Despite the premature feeling that lockdown was nearing an end, it isn’t, and at this rate we’re probably going to be dealing with this through the rest of 2020. That said, it hasn’t entirely been unproductive either.
After any major, life-altering social upheaval (wars,1 pandemics, etc), I figure that people go through a series of phases: shock, fatalism (enjoy today, we may die tomorrow), acceptance, depression and finally adjustment. At least our family went through all these at some point. In time, we’ve adjusted to new routines with school, with work, and with being home together all the time, and started taking on some long-term projects that were neglected (sometimes for years).
This is not a novel idea, either. I see friends and neighbors taking up gardening, home repair, painting or other such projects. The specific project isn’t even that important, but having something personal you can work towards and make the most of your time locked down can really help. The alternative, of course, is worse.
Last month, I wrote down a list of projects that I wanted to finish by end of August, in no particular order, which included:
- Finishing a couple of books. These were books that I actually wanted to read, as opposed to the pile of books I bought and only half-heartedly want to read.
- Finishing a certain, little writing project of mine (more on that in a future post).
- Finishing one of my Japanese language textbooks, which is already 2/3 done anyway.

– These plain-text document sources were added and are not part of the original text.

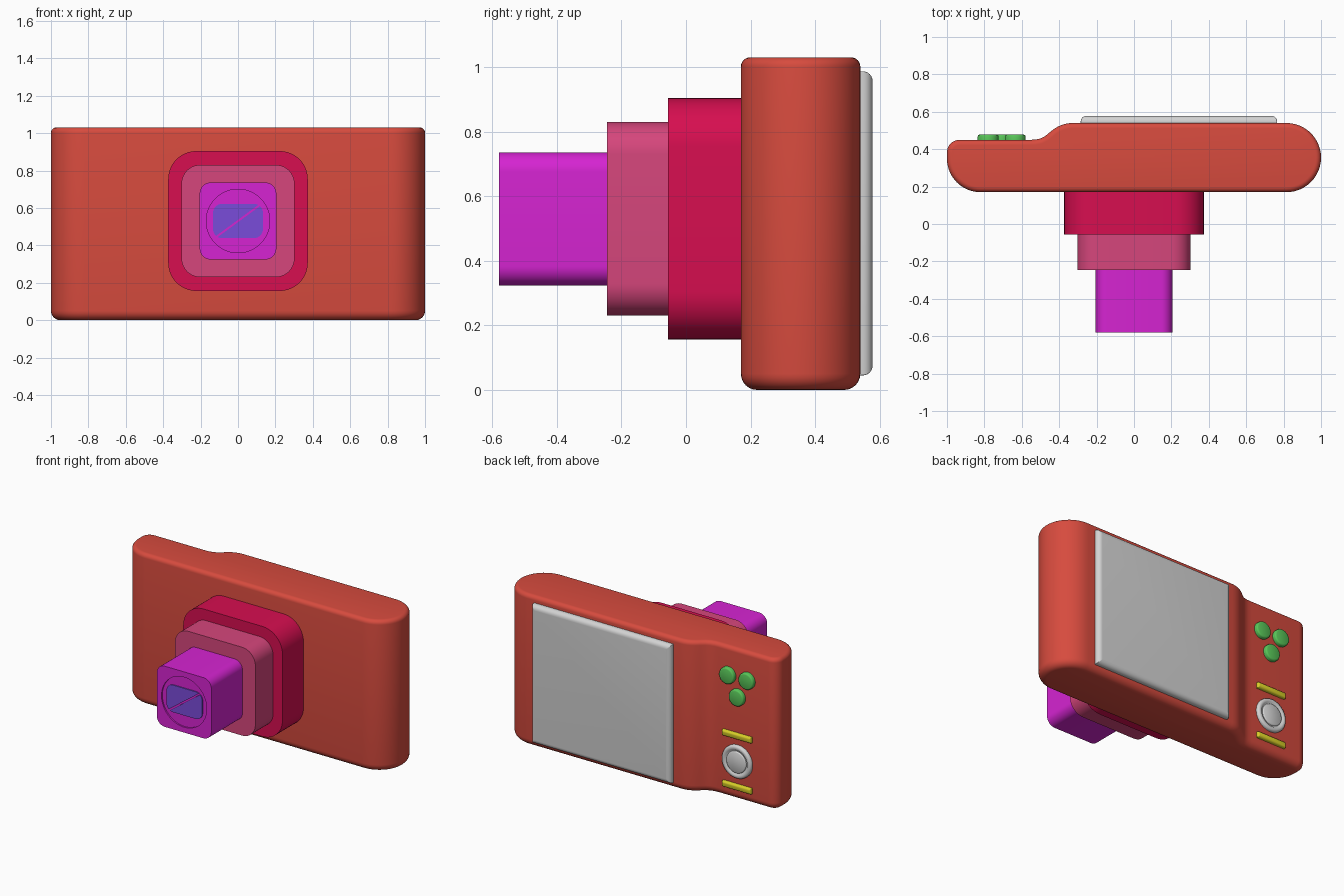
import bpy, bmesh, math
from mathutils import Vector

if "Cube" in bpy.data.objects:
    bpy.data.objects.remove(bpy.data.objects["Cube"])


def material(name, r, g, b):
    lin = lambda c: (c / 255 / 12.92) if c < 10 else ((c / 255 + 0.055) / 1.055) ** 2.4
    m = bpy.data.materials.new(name)
    m.diffuse_color = (lin(r), lin(g), lin(b), 1)
    m.use_nodes = True
    m.node_tree.nodes["Principled BSDF"].inputs["Base Color"].default_value = m.diffuse_color
    return m


RED = material("body red", 215, 75, 62)
CRIMSON = material("crimson", 215, 14, 80)
PINK = material("pink", 214, 70, 124)
MAGENTA = material("magenta", 214, 36, 210)
BLUE = material("shutter blue", 122, 76, 218)
GREY = material("light grey", 211, 211, 211)
GREEN = material("button green", 88, 196, 88)
YELLOW = material("bar yellow", 214, 205, 40)


def finish(name, bm, mat, angle=35):
    bmesh.ops.recalc_face_normals(bm, faces=bm.faces[:])
    me = bpy.data.meshes.new(name)
    bm.to_mesh(me)
    bm.free()
    me.materials.append(mat)
    for p in me.polygons:
        p.use_smooth = True
    me.set_sharp_from_angle(angle=math.radians(angle))
    ob = bpy.data.objects.new(name, me)
    bpy.context.collection.objects.link(ob)
    return ob


def arc(cx, cy, r, a0, a1, n):
    return [(cx + r * math.cos(math.radians(a0 + (a1 - a0) * i / n)),
             cy + r * math.sin(math.radians(a0 + (a1 - a0) * i / n))) for i in range(n + 1)]


def round_rect(cx, cz, hx, hz, r, n=11):
    pts = []
    for k, (sx, sz) in enumerate([(1, 1), (-1, 1), (-1, -1), (1, -1)]):
        pts += arc(cx + sx * (hx - r), cz + sz * (hz - r), r, 90 * k, 90 * k + 90, n)
    return pts


def circle(cx, cz, r, n=48):
    return [(cx + r * math.cos(2 * math.pi * (i + 0.5) / n),
             cz + r * math.sin(2 * math.pi * (i + 0.5) / n)) for i in range(n)]


def loft_mesh(rings):
    """rings: (xz outline, y) pairs with equal counts, skinned and capped"""
    bm = bmesh.new()
    loops = [[bm.verts.new((x, y, z)) for x, z in pts] for pts, y in rings]
    for a, b in zip(loops, loops[1:]):
        for i in range(len(a)):
            j = (i + 1) % len(a)
            bm.faces.new((a[i], a[j], b[j], b[i]))
    bm.faces.new(loops[0])
    bm.faces.new(loops[-1])
    return bm


def loft(name, rings, mat, angle=35):
    return finish(name, loft_mesh(rings), mat, angle)


# Body: plan outline extruded upward, with rounded top and bottom rims
TOP = 1.03
plan = arc(0.815, 0.355, 0.185, -90, 90, 24)
plan += [(-0.33, 0.54), (-0.355, 0.538), (-0.38, 0.532), (-0.405, 0.522), (-0.43, 0.507),
         (-0.453, 0.488), (-0.475, 0.47), (-0.5, 0.457), (-0.53, 0.451), (-0.56, 0.45)]
plan += arc(-0.933, 0.383, 0.067, 90, 180, 8)
plan += arc(-0.82, 0.35, 0.18, 180, 270, 14)
bm = bmesh.new()
base = bm.faces.new([bm.verts.new((x, y, 0)) for x, y in plan])
ext = bmesh.ops.extrude_face_region(bm, geom=[base])
bmesh.ops.translate(bm, vec=(0, 0, TOP), verts=[v for v in ext["geom"] if isinstance(v, bmesh.types.BMVert)])
if base.is_valid is False or not any(len(f.verts) > 4 and f.calc_center_median().z < 0.01 for f in bm.faces):
    bm.faces.new([v for v in bm.verts if v.co.z < 0.01])
for z, width in ((0, 0.05), (TOP, 0.028)):
    rim = [e for e in bm.edges if all(abs(v.co.z - z) < 1e-5 for v in e.verts)]
    bmesh.ops.bevel(bm, geom=rim, offset=width, segments=6, profile=0.5, affect='EDGES')
finish("camera_body", bm, RED)

# Telescoping lens stages
CZ = 0.53
for name, hx, hz, r, y0, y1, mat in (
        ("lens_base", 0.373, 0.374, 0.15, 0.2, -0.055, CRIMSON),
        ("lens_middle", 0.302, 0.3, 0.1, -0.05, -0.245, PINK)):
    outline = round_rect(0, CZ, hx, hz, r)
    loft(name, [(outline, y0), (outline, y1)], mat)

# Lens tip with a shallow round recess
tip, hole = round_rect(0, CZ, 0.205, 0.206, 0.06), circle(0, CZ, 0.17)
loft("lens_tip", [(tip, -0.24), (tip, -0.579), (hole, -0.579), (hole, -0.569)], MAGENTA)

# Two shutter blades split by a diagonal slit
slit = Vector((-0.165, 0, 0.225)).normalized()
for name, s in (("shutter_upper", 1), ("shutter_lower", -1)):
    blade = round_rect(0, CZ, 0.134, 0.092, 0.05)
    bm = loft_mesh([(blade, -0.568), (blade, -0.576)])
    bmesh.ops.bisect_plane(bm, geom=bm.verts[:] + bm.edges[:] + bm.faces[:],
                           plane_co=Vector((0, 0, CZ)) + slit * s * 0.005,
                           plane_no=slit * s, clear_inner=True)
    bmesh.ops.holes_fill(bm, edges=[e for e in bm.edges if e.is_boundary], sides=0)
    finish(name, bm, BLUE)

# Rear screen with softened edges
rings = [(round_rect(0.24, 0.516, 0.525, 0.471, 0.003), 0.53)]
for i in range(7):
    a = math.radians(15 * i)
    d = 0.03 * (1 - math.cos(a))
    rings.append((round_rect(0.24, 0.516, 0.525 - d, 0.471 - d, 0.003), 0.548 + 0.03 * math.sin(a)))
loft("rear_screen", rings, GREY)

# Three round buttons
for i, (x, z) in enumerate([(-0.635, 0.838), (-0.78, 0.838), (-0.707, 0.706)]):
    loft("button_%d" % (i + 1), [(circle(x, z, r), y) for r, y in
         ((0.056, 0.44), (0.056, 0.468), (0.053, 0.475), (0.046, 0.478))], GREEN, 50)

# Yellow bars above and below the dial
for name, z in (("bar_upper", 0.442), ("bar_lower", 0.095)):
    loft(name, [(round_rect(-0.705, z, 0.11 - d, 0.02 - d, 0.004), y) for d, y in
         ((0, 0.44), (0, 0.462), (0.004, 0.469), (0.01, 0.472))], YELLOW, 50)

# Control dial: rim, groove and centre button
loft("control_dial", [(circle(-0.705, 0.268, r), y) for r, y in
     ((0.112, 0.44), (0.112, 0.46), (0.108, 0.468), (0.1, 0.472), (0.086, 0.472),
      (0.079, 0.464), (0.074, 0.464), (0.072, 0.47), (0.067, 0.473))], GREY, 50)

- Finishing season one of Star Trek: Discovery.
This was meant to be a list of easy, stress-free projects to complete by August, but I also expected to not get all of them done, so I made a note to myself that I would not be disappointed if I fail to finish them. I figure, any progress is better than no progress at all. But I have completed a couple items so far, and I am happy to see the list getting smaller.
Meanwhile, the house and yard are getting some badly needed maintenance. We’ve even co-opted the kids a little to help.
All this is to say that lockdown sucks, it’s super disruptive, but we’re all learning to adapt and make the most of the time we’ve got.
1 I don’t say that to be flippant either. My grandparents, and my wife’s parents (as children) both lived through WWII, albeit on different sides. Social upheaval can take years to get out of, and even then you can never quite go back to where you were before. You can only move forward. Then again, when you think about it, every generation has some crazy life-disrupting events anyway, so I guess it was our turn?